About this exercise: Each line below has to be set down again exactly.
(Information supplied Opens)
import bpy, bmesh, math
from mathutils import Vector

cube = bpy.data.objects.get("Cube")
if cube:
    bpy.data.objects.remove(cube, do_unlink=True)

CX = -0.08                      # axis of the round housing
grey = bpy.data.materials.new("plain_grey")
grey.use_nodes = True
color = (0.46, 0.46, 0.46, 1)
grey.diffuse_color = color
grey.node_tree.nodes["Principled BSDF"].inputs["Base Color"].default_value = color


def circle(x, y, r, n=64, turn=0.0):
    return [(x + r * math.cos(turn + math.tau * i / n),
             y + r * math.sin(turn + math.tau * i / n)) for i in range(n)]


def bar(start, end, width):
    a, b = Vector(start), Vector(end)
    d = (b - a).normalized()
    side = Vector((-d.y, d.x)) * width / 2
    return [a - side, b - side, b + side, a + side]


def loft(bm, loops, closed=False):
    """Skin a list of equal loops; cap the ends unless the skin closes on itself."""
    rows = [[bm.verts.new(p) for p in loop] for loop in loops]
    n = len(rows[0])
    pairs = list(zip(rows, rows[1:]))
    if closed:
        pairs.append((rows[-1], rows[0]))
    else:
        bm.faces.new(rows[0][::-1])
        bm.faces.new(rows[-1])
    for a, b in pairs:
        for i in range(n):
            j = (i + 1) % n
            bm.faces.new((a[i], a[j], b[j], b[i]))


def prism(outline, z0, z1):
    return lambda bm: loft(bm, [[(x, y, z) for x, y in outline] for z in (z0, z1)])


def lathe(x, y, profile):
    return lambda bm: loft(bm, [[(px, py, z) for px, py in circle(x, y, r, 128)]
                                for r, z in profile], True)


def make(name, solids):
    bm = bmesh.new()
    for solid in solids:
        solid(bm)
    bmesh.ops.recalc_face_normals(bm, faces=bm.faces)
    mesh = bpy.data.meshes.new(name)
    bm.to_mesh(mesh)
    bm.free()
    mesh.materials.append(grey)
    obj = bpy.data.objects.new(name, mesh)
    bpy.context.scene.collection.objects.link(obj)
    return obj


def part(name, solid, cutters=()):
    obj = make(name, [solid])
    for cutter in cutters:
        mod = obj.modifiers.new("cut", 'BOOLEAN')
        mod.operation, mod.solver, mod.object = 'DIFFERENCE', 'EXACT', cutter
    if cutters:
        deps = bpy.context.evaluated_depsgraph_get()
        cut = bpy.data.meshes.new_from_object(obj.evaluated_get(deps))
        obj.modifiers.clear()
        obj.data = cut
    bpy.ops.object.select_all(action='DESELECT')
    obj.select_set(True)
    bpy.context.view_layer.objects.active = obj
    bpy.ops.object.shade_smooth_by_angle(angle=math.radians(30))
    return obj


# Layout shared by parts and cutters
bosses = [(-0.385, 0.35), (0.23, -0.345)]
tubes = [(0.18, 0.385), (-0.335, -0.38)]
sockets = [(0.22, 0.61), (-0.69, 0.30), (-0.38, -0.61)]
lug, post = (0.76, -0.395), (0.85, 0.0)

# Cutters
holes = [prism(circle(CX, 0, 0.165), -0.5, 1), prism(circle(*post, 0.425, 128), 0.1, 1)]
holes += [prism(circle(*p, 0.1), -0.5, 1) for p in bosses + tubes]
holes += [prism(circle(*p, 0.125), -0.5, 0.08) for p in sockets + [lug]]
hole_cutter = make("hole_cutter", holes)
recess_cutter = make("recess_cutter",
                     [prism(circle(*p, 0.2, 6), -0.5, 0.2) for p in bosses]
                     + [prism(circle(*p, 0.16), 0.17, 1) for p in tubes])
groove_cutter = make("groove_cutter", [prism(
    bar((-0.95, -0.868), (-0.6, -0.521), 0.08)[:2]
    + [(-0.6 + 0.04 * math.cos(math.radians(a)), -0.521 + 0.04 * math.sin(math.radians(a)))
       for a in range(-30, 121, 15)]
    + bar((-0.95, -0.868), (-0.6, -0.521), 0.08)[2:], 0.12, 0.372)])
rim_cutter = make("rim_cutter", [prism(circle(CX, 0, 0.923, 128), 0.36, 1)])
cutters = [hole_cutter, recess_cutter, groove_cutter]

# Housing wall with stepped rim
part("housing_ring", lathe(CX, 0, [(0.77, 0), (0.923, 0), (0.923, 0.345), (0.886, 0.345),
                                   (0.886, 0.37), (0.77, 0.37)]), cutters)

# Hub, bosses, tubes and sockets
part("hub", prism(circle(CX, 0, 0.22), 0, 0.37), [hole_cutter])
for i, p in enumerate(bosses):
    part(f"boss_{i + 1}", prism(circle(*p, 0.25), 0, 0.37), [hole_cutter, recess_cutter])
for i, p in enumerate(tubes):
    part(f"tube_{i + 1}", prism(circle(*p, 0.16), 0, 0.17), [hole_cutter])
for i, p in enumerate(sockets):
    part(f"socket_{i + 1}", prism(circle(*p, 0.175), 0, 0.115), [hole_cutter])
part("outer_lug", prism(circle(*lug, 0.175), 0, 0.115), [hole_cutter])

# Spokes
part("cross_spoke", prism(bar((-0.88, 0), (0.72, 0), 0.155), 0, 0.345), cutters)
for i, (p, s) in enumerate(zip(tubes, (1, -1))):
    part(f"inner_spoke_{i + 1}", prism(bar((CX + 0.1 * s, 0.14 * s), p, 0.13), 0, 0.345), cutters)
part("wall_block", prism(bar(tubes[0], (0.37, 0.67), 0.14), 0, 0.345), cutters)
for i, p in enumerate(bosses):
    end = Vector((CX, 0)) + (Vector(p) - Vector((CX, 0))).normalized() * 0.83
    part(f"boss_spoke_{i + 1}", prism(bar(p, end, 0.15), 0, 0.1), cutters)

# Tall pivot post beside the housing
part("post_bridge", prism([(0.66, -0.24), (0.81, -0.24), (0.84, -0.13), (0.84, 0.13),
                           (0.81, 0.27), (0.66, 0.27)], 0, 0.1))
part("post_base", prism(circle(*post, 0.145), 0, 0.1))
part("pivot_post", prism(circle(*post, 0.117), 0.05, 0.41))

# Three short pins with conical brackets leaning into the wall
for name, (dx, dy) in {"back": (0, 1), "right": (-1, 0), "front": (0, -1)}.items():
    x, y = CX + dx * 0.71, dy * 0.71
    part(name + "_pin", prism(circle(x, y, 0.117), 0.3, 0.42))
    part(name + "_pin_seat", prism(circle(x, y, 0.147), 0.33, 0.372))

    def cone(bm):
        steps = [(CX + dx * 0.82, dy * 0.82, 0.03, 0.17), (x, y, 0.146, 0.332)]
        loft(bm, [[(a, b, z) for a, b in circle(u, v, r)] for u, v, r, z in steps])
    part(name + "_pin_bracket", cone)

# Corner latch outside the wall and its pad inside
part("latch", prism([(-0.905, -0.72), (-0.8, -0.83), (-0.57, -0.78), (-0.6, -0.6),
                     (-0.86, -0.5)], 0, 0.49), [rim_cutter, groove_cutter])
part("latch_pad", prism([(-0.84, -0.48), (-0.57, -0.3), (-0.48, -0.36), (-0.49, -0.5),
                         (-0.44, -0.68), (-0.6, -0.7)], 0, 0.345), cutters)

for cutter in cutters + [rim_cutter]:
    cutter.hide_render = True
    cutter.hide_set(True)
(Information supplied Closes)
Task result:
import bpy, bmesh, math
from mathutils import Vector

cube = bpy.data.objects.get("Cube")
if cube:
    bpy.data.objects.remove(cube, do_unlink=True)

CX = -0.08                      # axis of the round housing
grey = bpy.data.materials.new("plain_grey")
grey.use_nodes = True
color = (0.46, 0.46, 0.46, 1)
grey.diffuse_color = color
grey.node_tree.nodes["Principled BSDF"].inputs["Base Color"].default_value = color


def circle(x, y, r, n=64, turn=0.0):
    return [(x + r * math.cos(turn + math.tau * i / n),
             y + r * math.sin(turn + math.tau * i / n)) for i in range(n)]


def bar(start, end, width):
    a, b = Vector(start), Vector(end)
    d = (b - a).normalized()
    side = Vector((-d.y, d.x)) * width / 2
    return [a - side, b - side, b + side, a + side]


def loft(bm, loops, closed=False):
    """Skin a list of equal loops; cap the ends unless the skin closes on itself."""
    rows = [[bm.verts.new(p) for p in loop] for loop in loops]
    n = len(rows[0])
    pairs = list(zip(rows, rows[1:]))
    if closed:
        pairs.append((rows[-1], rows[0]))
    else:
        bm.faces.new(rows[0][::-1])
        bm.faces.new(rows[-1])
    for a, b in pairs:
        for i in range(n):
            j = (i + 1) % n
            bm.faces.new((a[i], a[j], b[j], b[i]))


def prism(outline, z0, z1):
    return lambda bm: loft(bm, [[(x, y, z) for x, y in outline] for z in (z0, z1)])


def lathe(x, y, profile):
    return lambda bm: loft(bm, [[(px, py, z) for px, py in circle(x, y, r, 128)]
                                for r, z in profile], True)


def make(name, solids):
    bm = bmesh.new()
    for solid in solids:
        solid(bm)
    bmesh.ops.recalc_face_normals(bm, faces=bm.faces)
    mesh = bpy.data.meshes.new(name)
    bm.to_mesh(mesh)
    bm.free()
    mesh.materials.append(grey)
    obj = bpy.data.objects.new(name, mesh)
    bpy.context.scene.collection.objects.link(obj)
    return obj


def part(name, solid, cutters=()):
    obj = make(name, [solid])
    for cutter in cutters:
        mod = obj.modifiers.new("cut", 'BOOLEAN')
        mod.operation, mod.solver, mod.object = 'DIFFERENCE', 'EXACT', cutter
    if cutters:
        deps = bpy.context.evaluated_depsgraph_get()
        cut = bpy.data.meshes.new_from_object(obj.evaluated_get(deps))
        obj.modifiers.clear()
        obj.data = cut
    bpy.ops.object.select_all(action='DESELECT')
    obj.select_set(True)
    bpy.context.view_layer.objects.active = obj
    bpy.ops.object.shade_smooth_by_angle(angle=math.radians(30))
    return obj


# Layout shared by parts and cutters
bosses = [(-0.385, 0.35), (0.23, -0.345)]
tubes = [(0.18, 0.385), (-0.335, -0.38)]
sockets = [(0.22, 0.61), (-0.69, 0.30), (-0.38, -0.61)]
lug, post = (0.76, -0.395), (0.85, 0.0)

# Cutters
holes = [prism(circle(CX, 0, 0.165), -0.5, 1), prism(circle(*post, 0.425, 128), 0.1, 1)]
holes += [prism(circle(*p, 0.1), -0.5, 1) for p in bosses + tubes]
holes += [prism(circle(*p, 0.125), -0.5, 0.08) for p in sockets + [lug]]
hole_cutter = make("hole_cutter", holes)
recess_cutter = make("recess_cutter",
                     [prism(circle(*p, 0.2, 6), -0.5, 0.2) for p in bosses]
                     + [prism(circle(*p, 0.16), 0.17, 1) for p in tubes])
groove_cutter = make("groove_cutter", [prism(
    bar((-0.95, -0.868), (-0.6, -0.521), 0.08)[:2]
    + [(-0.6 + 0.04 * math.cos(math.radians(a)), -0.521 + 0.04 * math.sin(math.radians(a)))
       for a in range(-30, 121, 15)]
    + bar((-0.95, -0.868), (-0.6, -0.521), 0.08)[2:], 0.12, 0.372)])
rim_cutter = make("rim_cutter", [prism(circle(CX, 0, 0.923, 128), 0.36, 1)])
cutters = [hole_cutter, recess_cutter, groove_cutter]

# Housing wall with stepped rim
part("housing_ring", lathe(CX, 0, [(0.77, 0), (0.923, 0), (0.923, 0.345), (0.886, 0.345),
                                   (0.886, 0.37), (0.77, 0.37)]), cutters)

# Hub, bosses, tubes and sockets
part("hub", prism(circle(CX, 0, 0.22), 0, 0.37), [hole_cutter])
for i, p in enumerate(bosses):
    part(f"boss_{i + 1}", prism(circle(*p, 0.25), 0, 0.37), [hole_cutter, recess_cutter])
for i, p in enumerate(tubes):
    part(f"tube_{i + 1}", prism(circle(*p, 0.16), 0, 0.17), [hole_cutter])
for i, p in enumerate(sockets):
    part(f"socket_{i + 1}", prism(circle(*p, 0.175), 0, 0.115), [hole_cutter])
part("outer_lug", prism(circle(*lug, 0.175), 0, 0.115), [hole_cutter])

# Spokes
part("cross_spoke", prism(bar((-0.88, 0), (0.72, 0), 0.155), 0, 0.345), cutters)
for i, (p, s) in enumerate(zip(tubes, (1, -1))):
    part(f"inner_spoke_{i + 1}", prism(bar((CX + 0.1 * s, 0.14 * s), p, 0.13), 0, 0.345), cutters)
part("wall_block", prism(bar(tubes[0], (0.37, 0.67), 0.14), 0, 0.345), cutters)
for i, p in enumerate(bosses):
    end = Vector((CX, 0)) + (Vector(p) - Vector((CX, 0))).normalized() * 0.83
    part(f"boss_spoke_{i + 1}", prism(bar(p, end, 0.15), 0, 0.1), cutters)

# Tall pivot post beside the housing
part("post_bridge", prism([(0.66, -0.24), (0.81, -0.24), (0.84, -0.13), (0.84, 0.13),
                           (0.81, 0.27), (0.66, 0.27)], 0, 0.1))
part("post_base", prism(circle(*post, 0.145), 0, 0.1))
part("pivot_post", prism(circle(*post, 0.117), 0.05, 0.41))

# Three short pins with conical brackets leaning into the wall
for name, (dx, dy) in {"back": (0, 1), "right": (-1, 0), "front": (0, -1)}.items():
    x, y = CX + dx * 0.71, dy * 0.71
    part(name + "_pin", prism(circle(x, y, 0.117), 0.3, 0.42))
    part(name + "_pin_seat", prism(circle(x, y, 0.147), 0.33, 0.372))

    def cone(bm):
        steps = [(CX + dx * 0.82, dy * 0.82, 0.03, 0.17), (x, y, 0.146, 0.332)]
        loft(bm, [[(a, b, z) for a, b in circle(u, v, r)] for u, v, r, z in steps])
    part(name + "_pin_bracket", cone)

# Corner latch outside the wall and its pad inside
part("latch", prism([(-0.905, -0.72), (-0.8, -0.83), (-0.57, -0.78), (-0.6, -0.6),
                     (-0.86, -0.5)], 0, 0.49), [rim_cutter, groove_cutter])
part("latch_pad", prism([(-0.84, -0.48), (-0.57, -0.3), (-0.48, -0.36), (-0.49, -0.5),
                         (-0.44, -0.68), (-0.6, -0.7)], 0, 0.345), cutters)

for cutter in cutters + [rim_cutter]:
    cutter.hide_render = True
    cutter.hide_set(True)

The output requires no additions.